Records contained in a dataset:
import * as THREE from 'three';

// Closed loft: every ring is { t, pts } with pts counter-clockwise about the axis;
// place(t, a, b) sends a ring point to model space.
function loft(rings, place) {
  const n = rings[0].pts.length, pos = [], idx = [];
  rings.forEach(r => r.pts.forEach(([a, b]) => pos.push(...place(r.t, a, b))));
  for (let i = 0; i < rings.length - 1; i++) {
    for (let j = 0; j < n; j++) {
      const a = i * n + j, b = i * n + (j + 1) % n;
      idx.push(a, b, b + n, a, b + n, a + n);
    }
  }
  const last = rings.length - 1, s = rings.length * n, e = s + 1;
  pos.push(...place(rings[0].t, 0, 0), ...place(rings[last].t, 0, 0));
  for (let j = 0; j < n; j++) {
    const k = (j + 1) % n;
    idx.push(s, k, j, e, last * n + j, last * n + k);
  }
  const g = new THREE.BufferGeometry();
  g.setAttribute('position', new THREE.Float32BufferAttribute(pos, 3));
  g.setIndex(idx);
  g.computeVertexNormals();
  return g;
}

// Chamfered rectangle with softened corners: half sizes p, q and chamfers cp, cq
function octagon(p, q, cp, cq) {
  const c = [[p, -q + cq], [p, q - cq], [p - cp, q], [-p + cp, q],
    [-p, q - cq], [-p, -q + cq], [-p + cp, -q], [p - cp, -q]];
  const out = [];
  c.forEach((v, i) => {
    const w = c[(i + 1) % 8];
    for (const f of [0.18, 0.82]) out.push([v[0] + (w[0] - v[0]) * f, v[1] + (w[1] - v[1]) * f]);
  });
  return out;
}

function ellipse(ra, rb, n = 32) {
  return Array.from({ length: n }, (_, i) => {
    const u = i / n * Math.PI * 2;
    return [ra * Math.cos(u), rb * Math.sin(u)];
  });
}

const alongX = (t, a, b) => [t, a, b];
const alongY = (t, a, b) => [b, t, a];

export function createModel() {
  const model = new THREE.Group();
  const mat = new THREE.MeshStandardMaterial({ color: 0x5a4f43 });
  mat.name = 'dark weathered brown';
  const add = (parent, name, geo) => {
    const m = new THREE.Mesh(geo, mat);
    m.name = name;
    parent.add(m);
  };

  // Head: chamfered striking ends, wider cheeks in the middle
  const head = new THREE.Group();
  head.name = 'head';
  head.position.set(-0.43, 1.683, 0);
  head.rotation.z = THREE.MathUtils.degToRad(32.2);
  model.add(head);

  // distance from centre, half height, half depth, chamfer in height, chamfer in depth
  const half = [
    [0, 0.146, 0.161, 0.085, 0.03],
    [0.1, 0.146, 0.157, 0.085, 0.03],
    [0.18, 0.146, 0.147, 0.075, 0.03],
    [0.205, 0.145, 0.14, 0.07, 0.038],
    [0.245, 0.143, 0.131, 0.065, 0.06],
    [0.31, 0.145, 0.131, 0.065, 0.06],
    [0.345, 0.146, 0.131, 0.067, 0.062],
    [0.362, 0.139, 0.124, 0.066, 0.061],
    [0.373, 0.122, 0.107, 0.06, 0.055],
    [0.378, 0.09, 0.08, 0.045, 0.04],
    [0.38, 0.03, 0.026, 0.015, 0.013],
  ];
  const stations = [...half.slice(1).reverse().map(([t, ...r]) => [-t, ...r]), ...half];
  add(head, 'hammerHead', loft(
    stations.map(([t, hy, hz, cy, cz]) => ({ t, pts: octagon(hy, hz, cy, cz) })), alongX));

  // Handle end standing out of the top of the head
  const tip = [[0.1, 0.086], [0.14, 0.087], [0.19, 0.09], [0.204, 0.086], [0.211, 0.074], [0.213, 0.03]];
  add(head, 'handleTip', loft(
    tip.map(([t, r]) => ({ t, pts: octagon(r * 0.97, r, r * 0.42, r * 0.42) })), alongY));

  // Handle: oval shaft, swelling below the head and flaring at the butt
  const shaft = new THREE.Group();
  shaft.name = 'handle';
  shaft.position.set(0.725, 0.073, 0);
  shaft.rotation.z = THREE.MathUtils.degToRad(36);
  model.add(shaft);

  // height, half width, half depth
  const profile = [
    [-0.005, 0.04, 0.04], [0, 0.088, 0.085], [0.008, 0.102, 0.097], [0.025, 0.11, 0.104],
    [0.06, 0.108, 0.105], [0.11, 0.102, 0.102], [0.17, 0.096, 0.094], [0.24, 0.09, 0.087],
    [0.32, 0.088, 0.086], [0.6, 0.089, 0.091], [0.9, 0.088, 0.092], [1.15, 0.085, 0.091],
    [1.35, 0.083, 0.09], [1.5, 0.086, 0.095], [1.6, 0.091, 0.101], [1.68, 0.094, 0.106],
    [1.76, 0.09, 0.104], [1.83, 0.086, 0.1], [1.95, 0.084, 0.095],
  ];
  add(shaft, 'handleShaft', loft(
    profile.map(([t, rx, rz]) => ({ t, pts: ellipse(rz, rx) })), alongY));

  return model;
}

INSTRUCTIONS TO FOLLOW: Nothing is to be altered; retype each entry exactly.

OUTPUT FOR THIS EXERCISE:
import * as THREE from 'three';

// Closed loft: every ring is { t, pts } with pts counter-clockwise about the axis;
// place(t, a, b) sends a ring point to model space.
function loft(rings, place) {
  const n = rings[0].pts.length, pos = [], idx = [];
  rings.forEach(r => r.pts.forEach(([a, b]) => pos.push(...place(r.t, a, b))));
  for (let i = 0; i < rings.length - 1; i++) {
    for (let j = 0; j < n; j++) {
      const a = i * n + j, b = i * n + (j + 1) % n;
      idx.push(a, b, b + n, a, b + n, a + n);
    }
  }
  const last = rings.length - 1, s = rings.length * n, e = s + 1;
  pos.push(...place(rings[0].t, 0, 0), ...place(rings[last].t, 0, 0));
  for (let j = 0; j < n; j++) {
    const k = (j + 1) % n;
    idx.push(s, k, j, e, last * n + j, last * n + k);
  }
  const g = new THREE.BufferGeometry();
  g.setAttribute('position', new THREE.Float32BufferAttribute(pos, 3));
  g.setIndex(idx);
  g.computeVertexNormals();
  return g;
}

// Chamfered rectangle with softened corners: half sizes p, q and chamfers cp, cq
function octagon(p, q, cp, cq) {
  const c = [[p, -q + cq], [p, q - cq], [p - cp, q], [-p + cp, q],
    [-p, q - cq], [-p, -q + cq], [-p + cp, -q], [p - cp, -q]];
  const out = [];
  c.forEach((v, i) => {
    const w = c[(i + 1) % 8];
    for (const f of [0.18, 0.82]) out.push([v[0] + (w[0] - v[0]) * f, v[1] + (w[1] - v[1]) * f]);
  });
  return out;
}

function ellipse(ra, rb, n = 32) {
  return Array.from({ length: n }, (_, i) => {
    const u = i / n * Math.PI * 2;
    return [ra * Math.cos(u), rb * Math.sin(u)];
  });
}

const alongX = (t, a, b) => [t, a, b];
const alongY = (t, a, b) => [b, t, a];

export function createModel() {
  const model = new THREE.Group();
  const mat = new THREE.MeshStandardMaterial({ color: 0x5a4f43 });
  mat.name = 'dark weathered brown';
  const add = (parent, name, geo) => {
    const m = new THREE.Mesh(geo, mat);
    m.name = name;
    parent.add(m);
  };

  // Head: chamfered striking ends, wider cheeks in the middle
  const head = new THREE.Group();
  head.name = 'head';
  head.position.set(-0.43, 1.683, 0);
  head.rotation.z = THREE.MathUtils.degToRad(32.2);
  model.add(head);

  // distance from centre, half height, half depth, chamfer in height, chamfer in depth
  const half = [
    [0, 0.146, 0.161, 0.085, 0.03],
    [0.1, 0.146, 0.157, 0.085, 0.03],
    [0.18, 0.146, 0.147, 0.075, 0.03],
    [0.205, 0.145, 0.14, 0.07, 0.038],
    [0.245, 0.143, 0.131, 0.065, 0.06],
    [0.31, 0.145, 0.131, 0.065, 0.06],
    [0.345, 0.146, 0.131, 0.067, 0.062],
    [0.362, 0.139, 0.124, 0.066, 0.061],
    [0.373, 0.122, 0.107, 0.06, 0.055],
    [0.378, 0.09, 0.08, 0.045, 0.04],
    [0.38, 0.03, 0.026, 0.015, 0.013],
  ];
  const stations = [...half.slice(1).reverse().map(([t, ...r]) => [-t, ...r]), ...half];
  add(head, 'hammerHead', loft(
    stations.map(([t, hy, hz, cy, cz]) => ({ t, pts: octagon(hy, hz, cy, cz) })), alongX));

  // Handle end standing out of the top of the head
  const tip = [[0.1, 0.086], [0.14, 0.087], [0.19, 0.09], [0.204, 0.086], [0.211, 0.074], [0.213, 0.03]];
  add(head, 'handleTip', loft(
    tip.map(([t, r]) => ({ t, pts: octagon(r * 0.97, r, r * 0.42, r * 0.42) })), alongY));

  // Handle: oval shaft, swelling below the head and flaring at the butt
  const shaft = new THREE.Group();
  shaft.name = 'handle';
  shaft.position.set(0.725, 0.073, 0);
  shaft.rotation.z = THREE.MathUtils.degToRad(36);
  model.add(shaft);

  // height, half width, half depth
  const profile = [
    [-0.005, 0.04, 0.04], [0, 0.088, 0.085], [0.008, 0.102, 0.097], [0.025, 0.11, 0.104],
    [0.06, 0.108, 0.105], [0.11, 0.102, 0.102], [0.17, 0.096, 0.094], [0.24, 0.09, 0.087],
    [0.32, 0.088, 0.086], [0.6, 0.089, 0.091], [0.9, 0.088, 0.092], [1.15, 0.085, 0.091],
    [1.35, 0.083, 0.09], [1.5, 0.086, 0.095], [1.6, 0.091, 0.101], [1.68, 0.094, 0.106],
    [1.76, 0.09, 0.104], [1.83, 0.086, 0.1], [1.95, 0.084, 0.095],
  ];
  add(shaft, 'handleShaft', loft(
    profile.map(([t, rx, rz]) => ({ t, pts: ellipse(rz, rx) })), alongY));

  return model;
}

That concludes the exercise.